I mentioned above that I love talking about myself and think about the APR as an opportunity for me to tell my story and brag on myself. Unfortunately, many organizations do not ask the employee to contribute to the annual evaluation. Giving a form to employees that allows them to outline their own performance and to tell their own success stories allows for the employer to understand the employee’s perspective. It might also allow for the employer to understand any disconnects between what the employer thinks or understands the role of the employee and what the employee’s understanding is of his or her own role. The self-evaluation may also help an employee highlight success that have flown under the radar.
5. TWO WAY STREET
A typical evaluation process might be for the manager to grab an evaluation sheet, circle ‘meets expectations’ or ‘exceeds expectations’ in five or six categories, circles ‘does not meet expectations’ in a category or two, sign his or her name and hand it to the employee without explanation. I do not recommend that process. Rather, I am a huge fan of the two-way-street approach. The manager should identify his or her understanding of the employee’s performance then turn it over to the employee to lay out their own case. In this situation, the review is much more collaborative. Yes, the manager has a leadership role and a leadership position. But, the two-way-street method allows for more open communication and helps both employers and employees understand the opposing perspective.
In addition to the above, it is important for the manager to schedule uninterrupted time for the meeting with the employee to review his or her performance. As organizational leaders, managers are responsible for taking steps to help employees be successful so this meeting should be considered an important one. Your employee, and his or her contribution to the success of the company, is important as well. Take the time to do it right.
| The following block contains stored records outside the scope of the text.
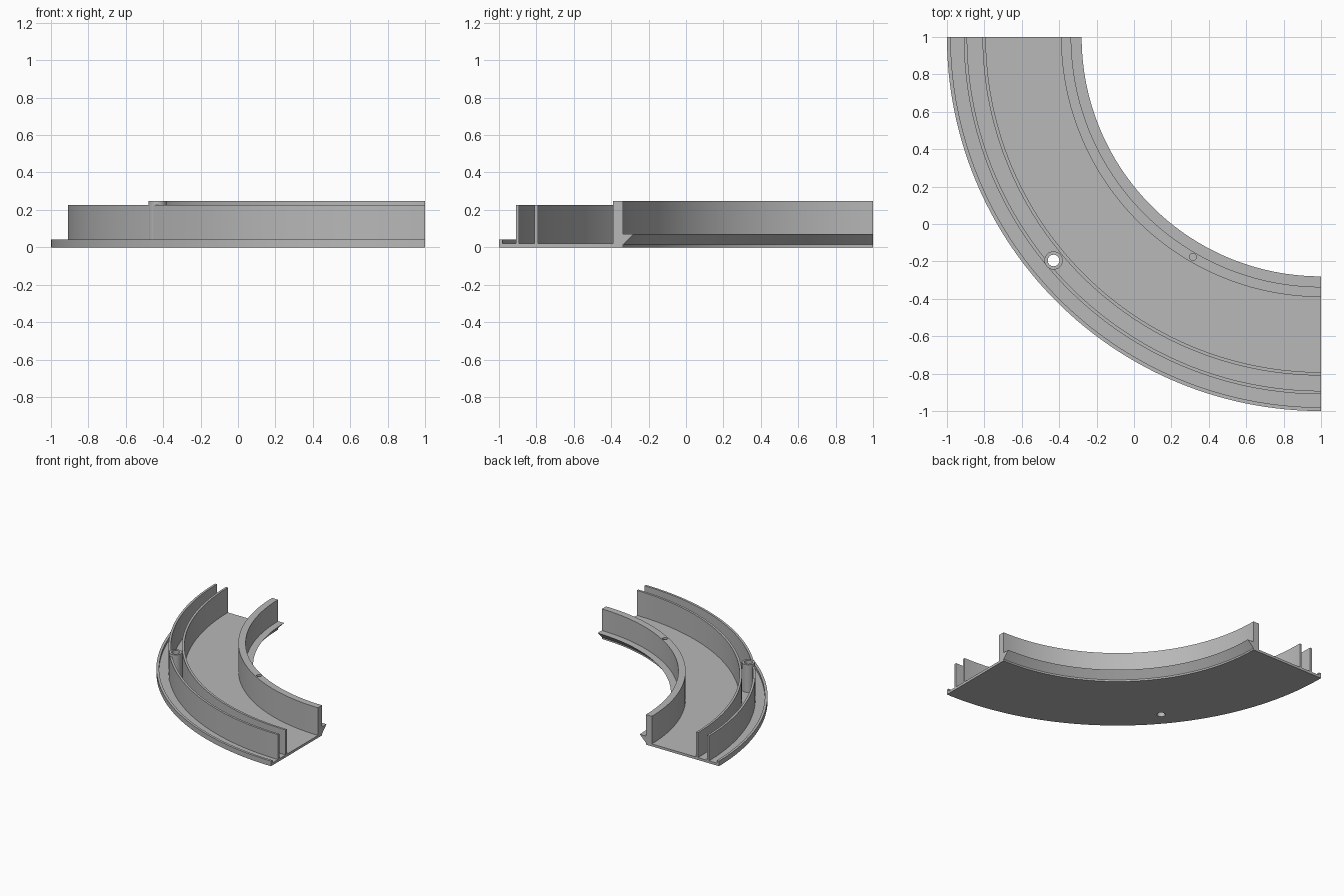
import bpy, bmesh, math
from mathutils import Vector

if "Cube" in bpy.data.objects:
    bpy.data.objects.remove(bpy.data.objects["Cube"], do_unlink=True)

CENTRE = Vector((1, 1, 0))      # centre of the quarter-turn
STEPS = 64
FLOOR, WALL, RAIL = 0.02, 0.225, 0.247

grey = bpy.data.materials.new("plain grey")
grey.use_nodes = True
grey.diffuse_color = (0.48, 0.48, 0.48, 1)
grey.node_tree.nodes["Principled BSDF"].inputs["Base Color"].default_value = (0.48, 0.48, 0.48, 1)


def finish(name, bm):
    bmesh.ops.recalc_face_normals(bm, faces=bm.faces)
    mesh = bpy.data.meshes.new(name)
    bm.to_mesh(mesh)
    bm.free()
    mesh.materials.append(grey)
    obj = bpy.data.objects.new(name, mesh)
    bpy.context.collection.objects.link(obj)
    return obj


def sweep(name, profile):
    """Sweep a closed (radius, height) profile through the quarter-turn."""
    bm = bmesh.new()
    rings = []
    for i in range(STEPS + 1):
        a = math.pi + math.pi / 2 * i / STEPS
        rings.append([bm.verts.new(CENTRE + Vector((r * math.cos(a), r * math.sin(a), z)))
                      for r, z in profile])
    n = len(profile)
    for a, b in zip(rings, rings[1:]):
        for j in range(n):
            k = (j + 1) % n
            bm.faces.new((a[j], a[k], b[k], b[j]))
    bm.faces.new(rings[0])
    bm.faces.new(rings[-1])
    return finish(name, bm)


def cylinder(name, x, y, radius, bottom, top):
    bm = bmesh.new()
    bmesh.ops.create_cone(bm, cap_ends=True, segments=32, radius1=radius,
                          radius2=radius, depth=top - bottom)
    bmesh.ops.translate(bm, verts=bm.verts, vec=(x, y, (top + bottom) / 2))
    return finish(name, bm)


def combine(target, other, operation):
    mod = target.modifiers.new(other.name, 'BOOLEAN')
    mod.operation = operation
    mod.solver = 'EXACT'
    mod.object = other
    other.hide_render = True
    other.hide_viewport = True


# Cross-section: outer lip, two thin walls, floor, thick rail and inner flange
profile = [(2.0, 0), (2.0, 0.042), (1.98, 0.042), (1.98, FLOOR)]
for outer, inner in ((1.91, 1.892), (1.81, 1.792)):
    profile += [(outer, FLOOR), (outer, WALL), (inner, WALL), (inner, FLOOR)]
profile += [(1.39, FLOOR), (1.39, RAIL), (1.336, RAIL), (1.336, 0.07),
            (1.28, 0.07), (1.336, 0.014), (1.336, 0)]
channel = sweep("curved_channel", profile)

# Screw tube between the thin walls, bored right through the floor
TUBE = (-0.43, -0.195)
combine(channel, cylinder("screw_tube", *TUBE, 0.049, 0.01, RAIL), 'UNION')
combine(channel, cylinder("tube_bore_cutter", *TUBE, 0.031, -0.1, 0.4), 'DIFFERENCE')

# Blind pin hole in the top of the thick rail
combine(channel, cylinder("pin_hole_cutter", 0.315, -0.176, 0.019, 0.1, 0.4), 'DIFFERENCE')

# Bake the cuts and drop the helpers
bpy.context.view_layer.update()
graph = bpy.context.evaluated_depsgraph_get()
baked = bpy.data.meshes.new_from_object(channel.evaluated_get(graph))
helpers = [m.object for m in channel.modifiers]
channel.modifiers.clear()
channel.data = baked
for helper in helpers:
    bpy.data.objects.remove(helper, do_unlink=True)

# Smooth curves with crisp edges
bpy.ops.object.select_all(action='DESELECT')
channel.select_set(True)
bpy.context.view_layer.objects.active = channel
bpy.ops.object.shade_smooth_by_angle(angle=math.radians(30))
DO YOU HAVE QUESTIONS OR NEED ASSISTANCE IN DEVELOPING A SUCCESSFUL EMPLOYEE EVALUATION PROGRAM?